▶ [Collected data]:
______

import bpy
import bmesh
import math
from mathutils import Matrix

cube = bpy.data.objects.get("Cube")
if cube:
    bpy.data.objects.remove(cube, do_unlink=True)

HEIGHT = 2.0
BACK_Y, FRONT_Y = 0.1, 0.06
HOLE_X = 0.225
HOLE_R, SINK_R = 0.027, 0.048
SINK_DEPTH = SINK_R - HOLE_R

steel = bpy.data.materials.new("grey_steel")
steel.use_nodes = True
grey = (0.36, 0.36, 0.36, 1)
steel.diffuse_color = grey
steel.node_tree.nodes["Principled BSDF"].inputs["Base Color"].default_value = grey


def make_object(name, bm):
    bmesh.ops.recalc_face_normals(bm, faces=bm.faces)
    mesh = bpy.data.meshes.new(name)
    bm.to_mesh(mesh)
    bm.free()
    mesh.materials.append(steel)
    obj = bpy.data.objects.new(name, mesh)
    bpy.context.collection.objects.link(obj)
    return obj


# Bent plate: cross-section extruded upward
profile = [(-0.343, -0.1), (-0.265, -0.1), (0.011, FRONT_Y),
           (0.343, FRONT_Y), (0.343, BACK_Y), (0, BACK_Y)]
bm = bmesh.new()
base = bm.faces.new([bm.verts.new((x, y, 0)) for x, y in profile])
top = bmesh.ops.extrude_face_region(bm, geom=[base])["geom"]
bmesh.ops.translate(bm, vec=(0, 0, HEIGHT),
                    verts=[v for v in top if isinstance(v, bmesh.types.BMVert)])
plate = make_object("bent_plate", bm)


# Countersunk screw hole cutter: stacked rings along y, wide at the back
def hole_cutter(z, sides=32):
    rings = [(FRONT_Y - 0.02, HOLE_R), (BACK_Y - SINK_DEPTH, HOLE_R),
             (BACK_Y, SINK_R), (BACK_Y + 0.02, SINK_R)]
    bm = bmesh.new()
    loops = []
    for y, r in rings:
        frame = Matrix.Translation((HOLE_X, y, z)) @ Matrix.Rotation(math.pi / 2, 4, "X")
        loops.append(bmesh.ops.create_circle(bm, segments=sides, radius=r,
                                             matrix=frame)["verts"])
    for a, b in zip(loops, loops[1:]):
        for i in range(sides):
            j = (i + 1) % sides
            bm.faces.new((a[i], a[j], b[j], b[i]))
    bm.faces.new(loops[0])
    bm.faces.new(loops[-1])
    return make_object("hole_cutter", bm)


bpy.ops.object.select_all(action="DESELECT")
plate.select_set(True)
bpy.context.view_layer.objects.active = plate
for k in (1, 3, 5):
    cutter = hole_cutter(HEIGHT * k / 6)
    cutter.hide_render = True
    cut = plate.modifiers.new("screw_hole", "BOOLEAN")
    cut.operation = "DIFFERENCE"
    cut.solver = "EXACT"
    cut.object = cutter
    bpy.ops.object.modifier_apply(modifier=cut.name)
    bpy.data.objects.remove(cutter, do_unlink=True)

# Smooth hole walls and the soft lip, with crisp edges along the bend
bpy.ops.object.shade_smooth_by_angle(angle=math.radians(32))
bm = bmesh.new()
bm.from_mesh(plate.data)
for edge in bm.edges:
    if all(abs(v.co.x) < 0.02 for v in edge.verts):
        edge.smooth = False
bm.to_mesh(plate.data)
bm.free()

______

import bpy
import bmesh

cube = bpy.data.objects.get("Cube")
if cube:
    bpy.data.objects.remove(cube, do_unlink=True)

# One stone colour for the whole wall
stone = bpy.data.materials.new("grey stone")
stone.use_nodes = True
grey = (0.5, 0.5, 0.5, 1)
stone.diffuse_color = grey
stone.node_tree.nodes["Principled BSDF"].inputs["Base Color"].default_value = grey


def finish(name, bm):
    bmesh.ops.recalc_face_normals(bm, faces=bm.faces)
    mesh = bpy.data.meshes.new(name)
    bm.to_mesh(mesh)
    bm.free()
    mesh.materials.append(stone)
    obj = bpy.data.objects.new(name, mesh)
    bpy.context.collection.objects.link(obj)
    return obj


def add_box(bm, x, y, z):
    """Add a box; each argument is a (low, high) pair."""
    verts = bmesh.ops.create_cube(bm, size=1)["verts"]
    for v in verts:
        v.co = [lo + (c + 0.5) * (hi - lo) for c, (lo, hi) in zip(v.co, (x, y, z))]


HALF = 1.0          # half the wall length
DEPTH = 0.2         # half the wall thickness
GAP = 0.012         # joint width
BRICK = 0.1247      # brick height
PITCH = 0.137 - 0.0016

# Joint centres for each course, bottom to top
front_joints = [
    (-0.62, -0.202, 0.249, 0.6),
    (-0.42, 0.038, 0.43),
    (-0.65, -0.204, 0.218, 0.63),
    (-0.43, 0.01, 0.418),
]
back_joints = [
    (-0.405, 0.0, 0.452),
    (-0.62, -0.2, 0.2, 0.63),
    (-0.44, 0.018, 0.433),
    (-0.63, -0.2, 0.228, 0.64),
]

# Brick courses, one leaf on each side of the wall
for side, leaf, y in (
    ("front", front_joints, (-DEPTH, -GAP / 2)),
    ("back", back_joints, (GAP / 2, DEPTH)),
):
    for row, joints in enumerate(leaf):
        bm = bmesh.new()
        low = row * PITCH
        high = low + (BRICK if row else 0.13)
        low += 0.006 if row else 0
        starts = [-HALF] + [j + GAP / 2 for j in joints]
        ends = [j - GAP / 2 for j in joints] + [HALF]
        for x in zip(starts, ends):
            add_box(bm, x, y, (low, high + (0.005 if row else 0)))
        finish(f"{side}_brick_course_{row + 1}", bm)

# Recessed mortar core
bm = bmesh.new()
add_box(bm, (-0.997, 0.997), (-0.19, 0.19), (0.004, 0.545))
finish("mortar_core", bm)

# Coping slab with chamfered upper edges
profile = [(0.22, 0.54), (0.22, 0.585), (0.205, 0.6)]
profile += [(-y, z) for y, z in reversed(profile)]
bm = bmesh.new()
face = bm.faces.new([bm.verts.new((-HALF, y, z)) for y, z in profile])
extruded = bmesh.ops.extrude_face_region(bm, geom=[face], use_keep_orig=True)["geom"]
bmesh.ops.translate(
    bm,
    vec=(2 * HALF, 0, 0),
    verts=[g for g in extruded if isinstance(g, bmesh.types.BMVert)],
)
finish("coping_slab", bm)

______

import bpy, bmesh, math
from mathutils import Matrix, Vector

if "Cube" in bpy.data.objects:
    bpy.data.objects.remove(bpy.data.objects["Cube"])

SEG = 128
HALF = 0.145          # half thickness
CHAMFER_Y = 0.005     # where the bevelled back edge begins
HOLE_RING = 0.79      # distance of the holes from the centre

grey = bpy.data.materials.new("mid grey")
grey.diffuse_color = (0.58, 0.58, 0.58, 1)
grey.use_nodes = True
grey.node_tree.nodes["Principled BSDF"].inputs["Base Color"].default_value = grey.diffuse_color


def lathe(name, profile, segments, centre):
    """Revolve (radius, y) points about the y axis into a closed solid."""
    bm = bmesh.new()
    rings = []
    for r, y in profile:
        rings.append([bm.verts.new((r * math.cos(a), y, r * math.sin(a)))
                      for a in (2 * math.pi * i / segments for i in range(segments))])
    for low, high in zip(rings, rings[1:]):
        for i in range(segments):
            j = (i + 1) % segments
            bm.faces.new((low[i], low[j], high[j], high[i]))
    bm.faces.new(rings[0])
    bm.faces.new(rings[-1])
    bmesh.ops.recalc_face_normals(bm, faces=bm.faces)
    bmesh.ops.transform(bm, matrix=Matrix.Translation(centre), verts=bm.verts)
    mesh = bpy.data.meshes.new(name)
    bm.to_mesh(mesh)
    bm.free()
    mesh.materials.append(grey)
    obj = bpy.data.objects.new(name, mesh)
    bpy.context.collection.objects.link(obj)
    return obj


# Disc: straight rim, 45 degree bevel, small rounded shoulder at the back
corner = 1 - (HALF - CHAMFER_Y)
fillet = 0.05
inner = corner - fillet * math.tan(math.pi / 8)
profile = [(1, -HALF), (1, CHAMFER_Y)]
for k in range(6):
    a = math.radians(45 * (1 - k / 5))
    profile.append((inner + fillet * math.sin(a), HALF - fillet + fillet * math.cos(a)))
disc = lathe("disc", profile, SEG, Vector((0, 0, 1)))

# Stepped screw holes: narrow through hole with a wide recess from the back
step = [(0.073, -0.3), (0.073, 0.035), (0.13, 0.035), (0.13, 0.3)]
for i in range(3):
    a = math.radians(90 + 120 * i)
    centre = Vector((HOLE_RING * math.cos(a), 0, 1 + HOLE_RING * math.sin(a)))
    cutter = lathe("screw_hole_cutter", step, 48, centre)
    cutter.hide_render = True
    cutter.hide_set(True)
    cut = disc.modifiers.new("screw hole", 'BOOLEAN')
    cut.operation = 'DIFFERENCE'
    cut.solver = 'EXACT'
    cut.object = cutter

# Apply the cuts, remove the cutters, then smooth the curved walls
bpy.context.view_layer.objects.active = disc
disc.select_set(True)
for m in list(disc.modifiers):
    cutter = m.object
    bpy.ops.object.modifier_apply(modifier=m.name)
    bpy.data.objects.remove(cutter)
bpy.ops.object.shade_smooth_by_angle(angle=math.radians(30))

______

▶ [What is being asked]:
Would you print exactly, and only, the lines of the data above from the line with "bm.faces.new((low[i], low[j], high[j], high[i]))" through the line with "Vector((0, 0, 1)))", inclusive?

▶ [Answer]:
            bm.faces.new((low[i], low[j], high[j], high[i]))
    bm.faces.new(rings[0])
    bm.faces.new(rings[-1])
    bmesh.ops.recalc_face_normals(bm, faces=bm.faces)
    bmesh.ops.transform(bm, matrix=Matrix.Translation(centre), verts=bm.verts)
    mesh = bpy.data.meshes.new(name)
    bm.to_mesh(mesh)
    bm.free()
    mesh.materials.append(grey)
    obj = bpy.data.objects.new(name, mesh)
    bpy.context.collection.objects.link(obj)
    return obj


# Disc: straight rim, 45 degree bevel, small rounded shoulder at the back
corner = 1 - (HALF - CHAMFER_Y)
fillet = 0.05
inner = corner - fillet * math.tan(math.pi / 8)
profile = [(1, -HALF), (1, CHAMFER_Y)]
for k in range(6):
    a = math.radians(45 * (1 - k / 5))
    profile.append((inner + fillet * math.sin(a), HALF - fillet + fillet * math.cos(a)))
disc = lathe("disc", profile, SEG, Vector((0, 0, 1)))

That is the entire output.